Instructions for the task:
Please print every record below exactly as written, leaving out the pictures.

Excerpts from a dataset
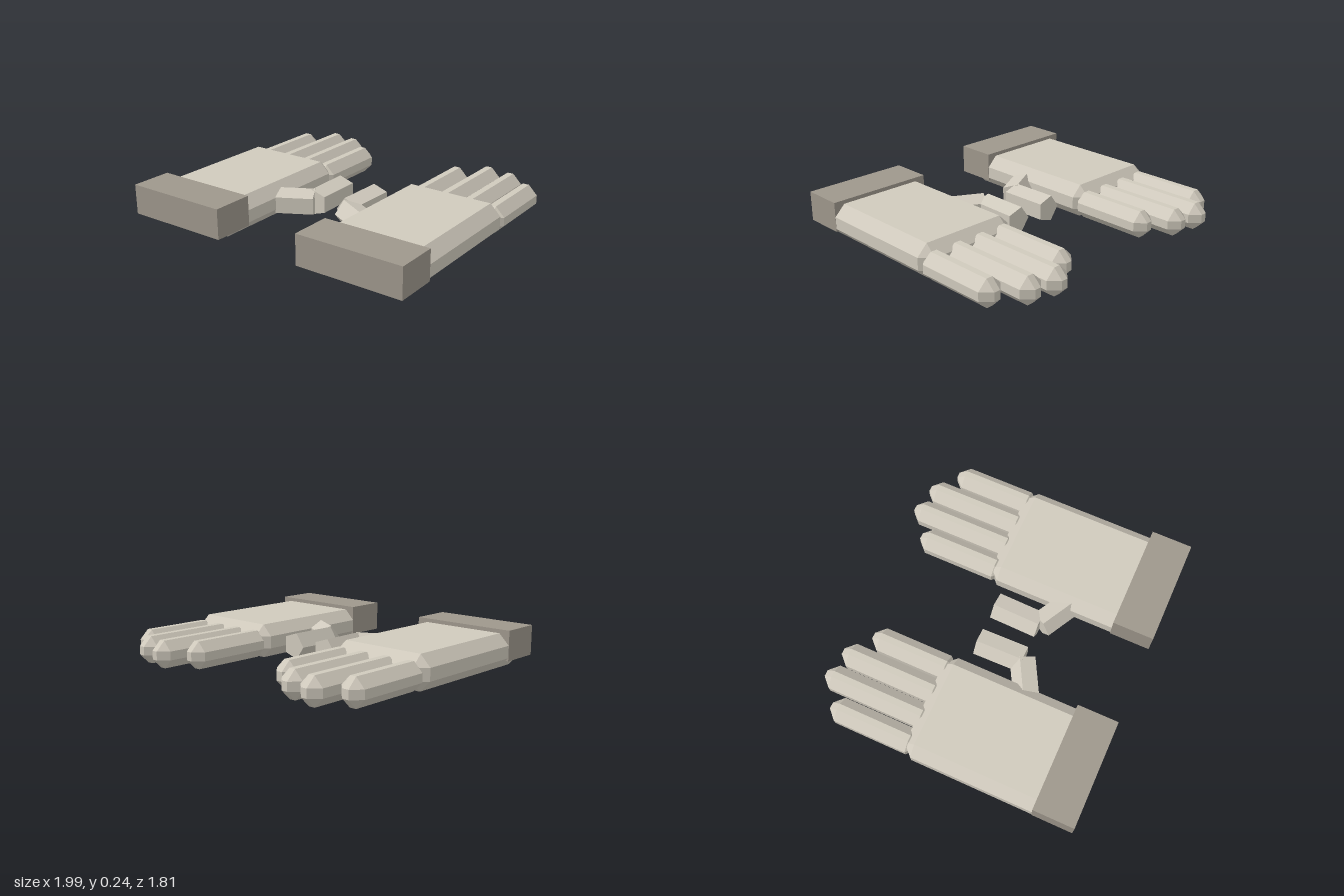
import * as THREE from 'three';
import { ConvexGeometry } from 'three/addons/geometries/ConvexGeometry.js';

const fabric = new THREE.MeshStandardMaterial({ name: 'pale fabric', color: 0xd0cabd });
const band = new THREE.MeshStandardMaterial({ name: 'dark cuff', color: 0x9e978c });

// Box with every edge cut back by c, given by its min and max corners
function chamferBox(min, max, c) {
  const mid = min.map((v, i) => (v + max[i]) / 2);
  const half = min.map((v, i) => (max[i] - v) / 2);
  const points = [];
  for (let axis = 0; axis < 3; axis++) {
    for (const sx of [-1, 1]) for (const sy of [-1, 1]) for (const sz of [-1, 1]) {
      const p = [sx, sy, sz].map((s, i) => mid[i] + s * (half[i] - (i === axis ? 0 : c)));
      points.push(new THREE.Vector3(...p));
    }
  }
  return new ConvexGeometry(points);
}

function addPart(group, name, geometry, material) {
  const mesh = new THREE.Mesh(geometry, material);
  mesh.name = name;
  group.add(mesh);
  return mesh;
}

// Five-sided thumb joint lying flat, one ridge towards -x before turning
function thumbJoint(length, turn, x, z) {
  return new THREE.CylinderGeometry(0.09, 0.09, length, 5).toNonIndexed()
    .rotateX(Math.PI / 2).rotateZ(-Math.PI / 2).rotateY(turn).translate(x, 0.1, z);
}

// side = 1 for the +x glove (thumb towards -x), -1 for the other
function makeGlove(side) {
  const glove = new THREE.Group();
  glove.name = side > 0 ? 'leftGlove' : 'rightGlove';
  const cx = side > 0 ? 0.642 : -0.648;

  addPart(glove, 'palm', chamferBox([cx - 0.35, 0, -0.25], [cx + 0.35, 0.22, 0.82], 0.07), fabric);

  const cuff = addPart(glove, 'cuff', new THREE.BoxGeometry(0.702, 0.195, 0.27), band);
  cuff.position.set(cx, 0.1475, 0.767);

  // Fingers share one order on both gloves
  [-0.78, -0.91, -0.88, -0.75].forEach((tip, i) => {
    const x = cx - 0.252 + i * 0.1745;
    addPart(glove, 'finger' + (i + 1),
      chamferBox([x - 0.081, 0.01, tip], [x + 0.081, 0.186, -0.17], 0.06), fabric);
  });

  // Thumb: a slanted base joint and a straight tip joint
  addPart(glove, 'thumbBase', thumbJoint(0.24, side * 1.07, side > 0 ? 0.243 : -0.23, 0.256), fabric);
  addPart(glove, 'thumbTip', thumbJoint(0.315, side * -0.02, side > 0 ? 0.14 : -0.125, 0.038), fabric);
  return glove;
}

export function createModel() {
  const model = new THREE.Group();
  model.name = 'gloves';
  fabric.flatShading = true;
  band.flatShading = true;
  model.add(makeGlove(1), makeGlove(-1));
  return model;
}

Problem solution:
import * as THREE from 'three';
import { ConvexGeometry } from 'three/addons/geometries/ConvexGeometry.js';

const fabric = new THREE.MeshStandardMaterial({ name: 'pale fabric', color: 0xd0cabd });
const band = new THREE.MeshStandardMaterial({ name: 'dark cuff', color: 0x9e978c });

// Box with every edge cut back by c, given by its min and max corners
function chamferBox(min, max, c) {
  const mid = min.map((v, i) => (v + max[i]) / 2);
  const half = min.map((v, i) => (max[i] - v) / 2);
  const points = [];
  for (let axis = 0; axis < 3; axis++) {
    for (const sx of [-1, 1]) for (const sy of [-1, 1]) for (const sz of [-1, 1]) {
      const p = [sx, sy, sz].map((s, i) => mid[i] + s * (half[i] - (i === axis ? 0 : c)));
      points.push(new THREE.Vector3(...p));
    }
  }
  return new ConvexGeometry(points);
}

function addPart(group, name, geometry, material) {
  const mesh = new THREE.Mesh(geometry, material);
  mesh.name = name;
  group.add(mesh);
  return mesh;
}

// Five-sided thumb joint lying flat, one ridge towards -x before turning
function thumbJoint(length, turn, x, z) {
  return new THREE.CylinderGeometry(0.09, 0.09, length, 5).toNonIndexed()
    .rotateX(Math.PI / 2).rotateZ(-Math.PI / 2).rotateY(turn).translate(x, 0.1, z);
}

// side = 1 for the +x glove (thumb towards -x), -1 for the other
function makeGlove(side) {
  const glove = new THREE.Group();
  glove.name = side > 0 ? 'leftGlove' : 'rightGlove';
  const cx = side > 0 ? 0.642 : -0.648;

  addPart(glove, 'palm', chamferBox([cx - 0.35, 0, -0.25], [cx + 0.35, 0.22, 0.82], 0.07), fabric);

  const cuff = addPart(glove, 'cuff', new THREE.BoxGeometry(0.702, 0.195, 0.27), band);
  cuff.position.set(cx, 0.1475, 0.767);

  // Fingers share one order on both gloves
  [-0.78, -0.91, -0.88, -0.75].forEach((tip, i) => {
    const x = cx - 0.252 + i * 0.1745;
    addPart(glove, 'finger' + (i + 1),
      chamferBox([x - 0.081, 0.01, tip], [x + 0.081, 0.186, -0.17], 0.06), fabric);
  });

  // Thumb: a slanted base joint and a straight tip joint
  addPart(glove, 'thumbBase', thumbJoint(0.24, side * 1.07, side > 0 ? 0.243 : -0.23, 0.256), fabric);
  addPart(glove, 'thumbTip', thumbJoint(0.315, side * -0.02, side > 0 ? 0.14 : -0.125, 0.038), fabric);
  return glove;
}

export function createModel() {
  const model = new THREE.Group();
  model.name = 'gloves';
  fabric.flatShading = true;
  band.flatShading = true;
  model.add(makeGlove(1), makeGlove(-1));
  return model;
}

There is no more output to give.